Take them out and serve with a good dollop of cream or ice cream to add in the digestive process. Incidentally, mine were still really bitter when I took them out of the fridge the night I made them, but after a couple of days they seem to have mellowed. Don’t ask me how… perhaps all the sugar and alcohol settled at the bottom of the bowl and all got poured into one of the tarts, but either way they tasted great.

The best thing is that if no-one else likes them you can just criticise them for having woefully unsophisticated palates and still come out looking good :) Tasty.

Beetroot Fettucini with King Prawns in Creamy Peccorino Sauce

Beetroot Fettucini with Prawns in Creamy Peccorino Sauce

Possibly my longest recipe title to date, and a very tasty one at that.

This dish is basically the result of getting inspired by the ever inspiring Anthony of Spiceblog. Whilst some cooks take simple homely recipes and tart them up into some kind of quasi-faux gourmet dish (ala Jamie Oliver), I tend to do the reverse.
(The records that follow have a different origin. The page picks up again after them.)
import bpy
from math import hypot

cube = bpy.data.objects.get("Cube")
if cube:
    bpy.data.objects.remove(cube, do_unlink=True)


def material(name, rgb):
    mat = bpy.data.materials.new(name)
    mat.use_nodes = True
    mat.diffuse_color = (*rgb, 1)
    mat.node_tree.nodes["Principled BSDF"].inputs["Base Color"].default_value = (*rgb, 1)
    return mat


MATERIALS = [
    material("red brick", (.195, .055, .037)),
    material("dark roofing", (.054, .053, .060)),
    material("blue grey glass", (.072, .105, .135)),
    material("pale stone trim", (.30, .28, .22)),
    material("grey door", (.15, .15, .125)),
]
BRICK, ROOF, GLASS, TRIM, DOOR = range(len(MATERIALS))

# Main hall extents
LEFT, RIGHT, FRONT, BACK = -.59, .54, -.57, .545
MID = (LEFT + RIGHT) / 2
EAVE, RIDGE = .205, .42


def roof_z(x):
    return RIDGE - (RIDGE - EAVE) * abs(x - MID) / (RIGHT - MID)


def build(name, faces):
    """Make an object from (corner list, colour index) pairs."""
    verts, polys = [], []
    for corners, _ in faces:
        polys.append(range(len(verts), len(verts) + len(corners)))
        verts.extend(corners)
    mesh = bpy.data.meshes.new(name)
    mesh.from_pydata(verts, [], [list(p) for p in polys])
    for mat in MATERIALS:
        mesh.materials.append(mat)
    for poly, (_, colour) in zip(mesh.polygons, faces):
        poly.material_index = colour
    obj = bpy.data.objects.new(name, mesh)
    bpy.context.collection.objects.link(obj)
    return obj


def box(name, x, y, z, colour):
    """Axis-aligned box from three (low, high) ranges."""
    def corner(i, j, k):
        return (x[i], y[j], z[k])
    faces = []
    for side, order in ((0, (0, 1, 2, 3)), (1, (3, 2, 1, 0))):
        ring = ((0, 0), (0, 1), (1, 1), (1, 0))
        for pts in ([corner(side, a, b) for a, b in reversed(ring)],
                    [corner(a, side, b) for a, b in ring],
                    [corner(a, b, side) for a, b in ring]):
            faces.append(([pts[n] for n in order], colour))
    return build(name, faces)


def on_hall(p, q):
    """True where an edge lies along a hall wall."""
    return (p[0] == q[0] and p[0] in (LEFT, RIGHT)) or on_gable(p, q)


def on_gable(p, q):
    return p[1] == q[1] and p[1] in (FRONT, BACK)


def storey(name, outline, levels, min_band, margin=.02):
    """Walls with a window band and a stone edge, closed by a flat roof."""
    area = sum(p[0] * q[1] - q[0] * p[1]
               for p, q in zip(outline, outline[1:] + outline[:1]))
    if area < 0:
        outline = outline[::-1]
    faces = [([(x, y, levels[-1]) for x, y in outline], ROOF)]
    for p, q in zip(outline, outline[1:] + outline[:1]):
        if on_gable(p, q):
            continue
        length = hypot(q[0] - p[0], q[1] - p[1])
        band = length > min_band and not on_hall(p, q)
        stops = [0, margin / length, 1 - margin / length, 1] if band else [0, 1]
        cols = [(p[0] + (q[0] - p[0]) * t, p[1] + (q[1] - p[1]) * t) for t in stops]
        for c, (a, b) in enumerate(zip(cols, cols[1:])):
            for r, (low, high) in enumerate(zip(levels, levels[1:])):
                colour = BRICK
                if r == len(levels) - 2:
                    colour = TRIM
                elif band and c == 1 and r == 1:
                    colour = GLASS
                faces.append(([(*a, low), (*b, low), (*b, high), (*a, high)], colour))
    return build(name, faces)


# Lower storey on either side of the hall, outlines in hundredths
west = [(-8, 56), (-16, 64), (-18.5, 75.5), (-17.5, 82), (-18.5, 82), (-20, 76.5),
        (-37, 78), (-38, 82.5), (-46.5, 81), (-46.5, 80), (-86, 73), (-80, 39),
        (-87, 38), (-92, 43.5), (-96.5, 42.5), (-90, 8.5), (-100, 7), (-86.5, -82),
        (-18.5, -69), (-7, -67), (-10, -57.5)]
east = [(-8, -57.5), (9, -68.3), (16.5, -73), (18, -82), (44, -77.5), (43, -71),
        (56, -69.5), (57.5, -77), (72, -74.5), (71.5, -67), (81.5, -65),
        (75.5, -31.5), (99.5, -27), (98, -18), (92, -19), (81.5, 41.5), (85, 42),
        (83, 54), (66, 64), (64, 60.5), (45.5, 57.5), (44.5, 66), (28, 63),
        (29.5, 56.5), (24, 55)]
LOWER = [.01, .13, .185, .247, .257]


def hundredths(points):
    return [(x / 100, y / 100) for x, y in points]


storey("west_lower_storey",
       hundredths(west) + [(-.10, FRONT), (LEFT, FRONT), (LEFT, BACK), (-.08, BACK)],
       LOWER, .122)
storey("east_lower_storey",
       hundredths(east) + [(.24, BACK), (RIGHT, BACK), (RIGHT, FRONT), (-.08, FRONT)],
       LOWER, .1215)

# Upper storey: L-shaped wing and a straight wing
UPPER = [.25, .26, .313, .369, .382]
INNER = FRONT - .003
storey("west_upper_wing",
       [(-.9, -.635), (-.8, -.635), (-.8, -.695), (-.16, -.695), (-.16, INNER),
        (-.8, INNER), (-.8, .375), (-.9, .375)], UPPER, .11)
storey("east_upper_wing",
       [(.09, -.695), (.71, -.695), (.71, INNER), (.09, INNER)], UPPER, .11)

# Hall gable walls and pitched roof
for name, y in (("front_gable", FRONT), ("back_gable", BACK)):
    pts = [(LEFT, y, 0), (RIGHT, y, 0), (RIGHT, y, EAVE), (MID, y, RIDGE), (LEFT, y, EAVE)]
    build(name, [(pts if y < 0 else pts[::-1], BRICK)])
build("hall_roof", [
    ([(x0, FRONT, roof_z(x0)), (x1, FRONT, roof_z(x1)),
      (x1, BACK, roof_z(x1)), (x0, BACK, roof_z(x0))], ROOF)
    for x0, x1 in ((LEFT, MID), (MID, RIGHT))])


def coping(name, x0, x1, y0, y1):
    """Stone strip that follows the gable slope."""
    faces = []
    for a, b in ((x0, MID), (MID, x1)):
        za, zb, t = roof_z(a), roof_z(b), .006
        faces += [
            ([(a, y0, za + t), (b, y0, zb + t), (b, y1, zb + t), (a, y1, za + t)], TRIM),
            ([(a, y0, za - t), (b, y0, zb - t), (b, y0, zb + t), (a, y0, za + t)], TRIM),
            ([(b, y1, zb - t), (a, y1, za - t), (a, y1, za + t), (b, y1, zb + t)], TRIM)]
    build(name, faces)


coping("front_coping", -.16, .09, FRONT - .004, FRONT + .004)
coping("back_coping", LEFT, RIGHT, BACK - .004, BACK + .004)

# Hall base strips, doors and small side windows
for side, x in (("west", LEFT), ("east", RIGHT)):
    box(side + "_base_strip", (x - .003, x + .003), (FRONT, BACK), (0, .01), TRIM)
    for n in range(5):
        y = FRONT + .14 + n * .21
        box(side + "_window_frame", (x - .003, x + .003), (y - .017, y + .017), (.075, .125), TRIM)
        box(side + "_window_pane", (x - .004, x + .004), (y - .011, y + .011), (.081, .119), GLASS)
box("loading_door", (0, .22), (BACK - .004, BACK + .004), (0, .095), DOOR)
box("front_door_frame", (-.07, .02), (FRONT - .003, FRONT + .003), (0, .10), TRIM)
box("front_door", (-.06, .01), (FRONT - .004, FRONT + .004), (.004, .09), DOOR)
That is, find recipes that are original and inventive and then find a way to bring them down to my level :)

So while Anthony used grated fresh beetroot in his version, I substituted a can of beetroot slices in juice to get the dark purple colour that so often stained my fingers as a child. This was actually the main reason I made the dish, because I was hunting in the back of the pantry, came across the can of beetroot and thought a) what the hell is this doing here ? and b) what can I do with it ?
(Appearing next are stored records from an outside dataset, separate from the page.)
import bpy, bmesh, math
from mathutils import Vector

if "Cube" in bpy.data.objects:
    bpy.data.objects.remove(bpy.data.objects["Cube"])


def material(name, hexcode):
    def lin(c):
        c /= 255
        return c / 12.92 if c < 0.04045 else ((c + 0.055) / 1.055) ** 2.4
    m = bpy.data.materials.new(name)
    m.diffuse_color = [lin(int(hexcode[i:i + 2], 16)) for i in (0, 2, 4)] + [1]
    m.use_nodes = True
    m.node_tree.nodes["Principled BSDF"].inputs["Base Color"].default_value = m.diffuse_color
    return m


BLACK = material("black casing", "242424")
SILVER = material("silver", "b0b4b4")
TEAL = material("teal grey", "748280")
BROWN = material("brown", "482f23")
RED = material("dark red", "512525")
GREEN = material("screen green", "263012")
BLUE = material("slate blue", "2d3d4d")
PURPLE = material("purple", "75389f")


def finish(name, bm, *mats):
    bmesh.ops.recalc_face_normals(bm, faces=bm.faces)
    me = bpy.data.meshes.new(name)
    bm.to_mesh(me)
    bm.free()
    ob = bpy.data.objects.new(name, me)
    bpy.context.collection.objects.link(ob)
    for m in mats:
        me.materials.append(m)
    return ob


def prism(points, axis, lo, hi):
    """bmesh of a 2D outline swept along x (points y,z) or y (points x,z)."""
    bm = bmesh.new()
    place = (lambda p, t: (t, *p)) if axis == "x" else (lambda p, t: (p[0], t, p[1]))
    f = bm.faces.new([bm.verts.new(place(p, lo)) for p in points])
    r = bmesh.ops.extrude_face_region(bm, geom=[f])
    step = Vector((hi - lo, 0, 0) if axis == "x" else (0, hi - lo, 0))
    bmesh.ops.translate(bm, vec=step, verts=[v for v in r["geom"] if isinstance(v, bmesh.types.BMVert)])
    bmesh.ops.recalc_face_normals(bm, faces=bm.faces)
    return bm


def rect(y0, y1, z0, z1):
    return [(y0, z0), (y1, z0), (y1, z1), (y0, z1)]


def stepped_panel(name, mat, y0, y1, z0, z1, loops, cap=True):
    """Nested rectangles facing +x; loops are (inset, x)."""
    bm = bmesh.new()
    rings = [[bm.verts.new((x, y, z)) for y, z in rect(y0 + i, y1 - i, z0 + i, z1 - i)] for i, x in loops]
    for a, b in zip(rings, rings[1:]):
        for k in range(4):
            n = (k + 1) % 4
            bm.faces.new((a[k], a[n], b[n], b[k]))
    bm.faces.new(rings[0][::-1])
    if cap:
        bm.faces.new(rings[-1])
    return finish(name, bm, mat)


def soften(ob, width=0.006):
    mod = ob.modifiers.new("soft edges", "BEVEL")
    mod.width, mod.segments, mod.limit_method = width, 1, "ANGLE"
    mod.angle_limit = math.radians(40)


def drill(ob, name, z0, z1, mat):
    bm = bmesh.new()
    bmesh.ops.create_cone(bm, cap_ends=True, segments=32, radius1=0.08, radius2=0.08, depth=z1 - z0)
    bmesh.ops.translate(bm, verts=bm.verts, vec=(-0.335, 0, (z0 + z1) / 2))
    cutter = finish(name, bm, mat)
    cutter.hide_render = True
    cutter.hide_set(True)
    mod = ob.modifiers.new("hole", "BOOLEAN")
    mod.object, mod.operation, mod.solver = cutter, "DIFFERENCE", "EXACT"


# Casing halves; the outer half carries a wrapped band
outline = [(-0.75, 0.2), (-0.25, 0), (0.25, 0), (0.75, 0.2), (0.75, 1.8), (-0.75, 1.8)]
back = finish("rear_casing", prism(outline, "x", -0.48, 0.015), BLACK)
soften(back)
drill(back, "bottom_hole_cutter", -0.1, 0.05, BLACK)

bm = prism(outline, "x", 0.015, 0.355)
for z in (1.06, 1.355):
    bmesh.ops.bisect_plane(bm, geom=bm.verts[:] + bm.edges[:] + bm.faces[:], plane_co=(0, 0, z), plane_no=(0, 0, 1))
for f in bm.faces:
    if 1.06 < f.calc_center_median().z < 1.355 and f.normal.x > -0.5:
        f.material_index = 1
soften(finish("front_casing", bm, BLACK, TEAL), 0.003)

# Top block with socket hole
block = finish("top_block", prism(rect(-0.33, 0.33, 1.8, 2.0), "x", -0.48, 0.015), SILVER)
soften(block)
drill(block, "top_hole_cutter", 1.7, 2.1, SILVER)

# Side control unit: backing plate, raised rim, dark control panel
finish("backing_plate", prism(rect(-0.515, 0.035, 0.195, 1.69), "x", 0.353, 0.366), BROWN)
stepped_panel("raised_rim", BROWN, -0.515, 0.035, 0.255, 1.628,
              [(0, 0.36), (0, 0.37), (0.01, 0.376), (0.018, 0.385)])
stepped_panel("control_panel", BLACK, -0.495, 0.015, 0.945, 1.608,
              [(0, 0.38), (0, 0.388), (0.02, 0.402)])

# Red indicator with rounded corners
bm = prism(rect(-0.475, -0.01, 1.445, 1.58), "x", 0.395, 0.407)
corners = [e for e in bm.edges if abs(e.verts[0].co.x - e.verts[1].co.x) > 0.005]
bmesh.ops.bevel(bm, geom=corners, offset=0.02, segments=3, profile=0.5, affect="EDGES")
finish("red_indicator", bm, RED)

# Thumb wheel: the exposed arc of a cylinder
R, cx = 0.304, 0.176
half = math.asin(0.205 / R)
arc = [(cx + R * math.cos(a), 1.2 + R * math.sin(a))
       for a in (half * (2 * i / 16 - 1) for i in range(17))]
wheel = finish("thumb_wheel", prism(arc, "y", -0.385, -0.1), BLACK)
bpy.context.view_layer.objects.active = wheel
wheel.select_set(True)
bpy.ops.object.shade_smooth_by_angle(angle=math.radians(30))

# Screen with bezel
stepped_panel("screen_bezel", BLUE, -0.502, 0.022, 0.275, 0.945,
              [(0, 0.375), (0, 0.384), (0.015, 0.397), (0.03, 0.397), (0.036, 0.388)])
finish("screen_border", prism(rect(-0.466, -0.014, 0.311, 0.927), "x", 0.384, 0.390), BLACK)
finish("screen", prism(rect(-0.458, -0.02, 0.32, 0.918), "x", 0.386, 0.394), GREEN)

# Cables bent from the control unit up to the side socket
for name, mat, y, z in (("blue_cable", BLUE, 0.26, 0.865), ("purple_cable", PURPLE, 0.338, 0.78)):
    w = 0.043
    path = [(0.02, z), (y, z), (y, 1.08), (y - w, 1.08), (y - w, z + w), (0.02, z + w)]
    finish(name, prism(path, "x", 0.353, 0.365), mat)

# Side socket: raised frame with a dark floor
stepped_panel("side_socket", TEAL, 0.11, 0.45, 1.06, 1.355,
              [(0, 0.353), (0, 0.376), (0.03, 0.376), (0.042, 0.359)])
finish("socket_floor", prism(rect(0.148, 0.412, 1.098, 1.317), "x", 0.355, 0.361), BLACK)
A quick check of the internet and it was go time. I had some nice ’00’ rated pasta flour and picked up some prawns and few fresh herbs, and it was all good to go.

So… Ingredients:

* Beetroot Slices (Or fresh if you’re not inclined to use anything that comes in a can)
* Pasta flour
* 2 Eggs
* King Prawns – Shelled, Deveined
* Cream
* White wine
* Cheese (Anthony used Gorgonzola, I substituted Peccorino)
* Basil
* Cracked Pepper
* Red Onion

The directions are pretty simple. If you like, you can go and look up some websites that tell you how to make fresh pasta, I won’t be offended… My procedure is pretty simple, so you may want some other options.

Basically take the pasta flour and make a mound out of it, make a hole in the middle and crack the eggs into it. Slowly work the eggs into the flour and when they’re completely worked in, add the beetroot. In my case, I blended the beetroot slices into a puree, which turned into a dark purple viscous concoction. Seeing as it has a lot of liquid in it, you won’t need any more water to get the dough to the right consistency. So at this point I started slowly adding the beetroot puree to my pasta dough, mixing it in slowly to take up all the flour. This was a pretty slow process as the puree was a lot wetter than I thought it would be, so I kept having to add flour to get it back to a nice firm springy level.


Once it feels right start kneading the ball to get some elasticity into the dough. Add more flour to the sticky patches as necessary. Then once you’re happy with how it feels, roll it out flat and work it through your pasta roller and cutter… No pasta maker I hear you say ?? Then just roll it as flat as you can with a rolling pin, or bottle, or vaguely cylindrical shaped object and then use a knife to slice strips off for fettucini.

And thats the pasta done.

For the sauce I fried the onion and garlic in olive oil until it was soft, then added white wine, let it reduce, added cream, let that reduce, added the prawns (which need no time at all to cook), added the peccorino, added the basil and some cracked pepper and let it all simmer away nicely for a few minutes.

Then cook the pasta (which also takes no time at all for fresh pasta) in salted water, plate it up, and cover with the sauce.

Then you can optionally fumble around for a few minutes trying to take a photo of it, and rave to your girlfriend/wife/significant other/pet at how well it turned out… as I did, or you can just eat it and let the creamy goodness work its magic.

Red is the new White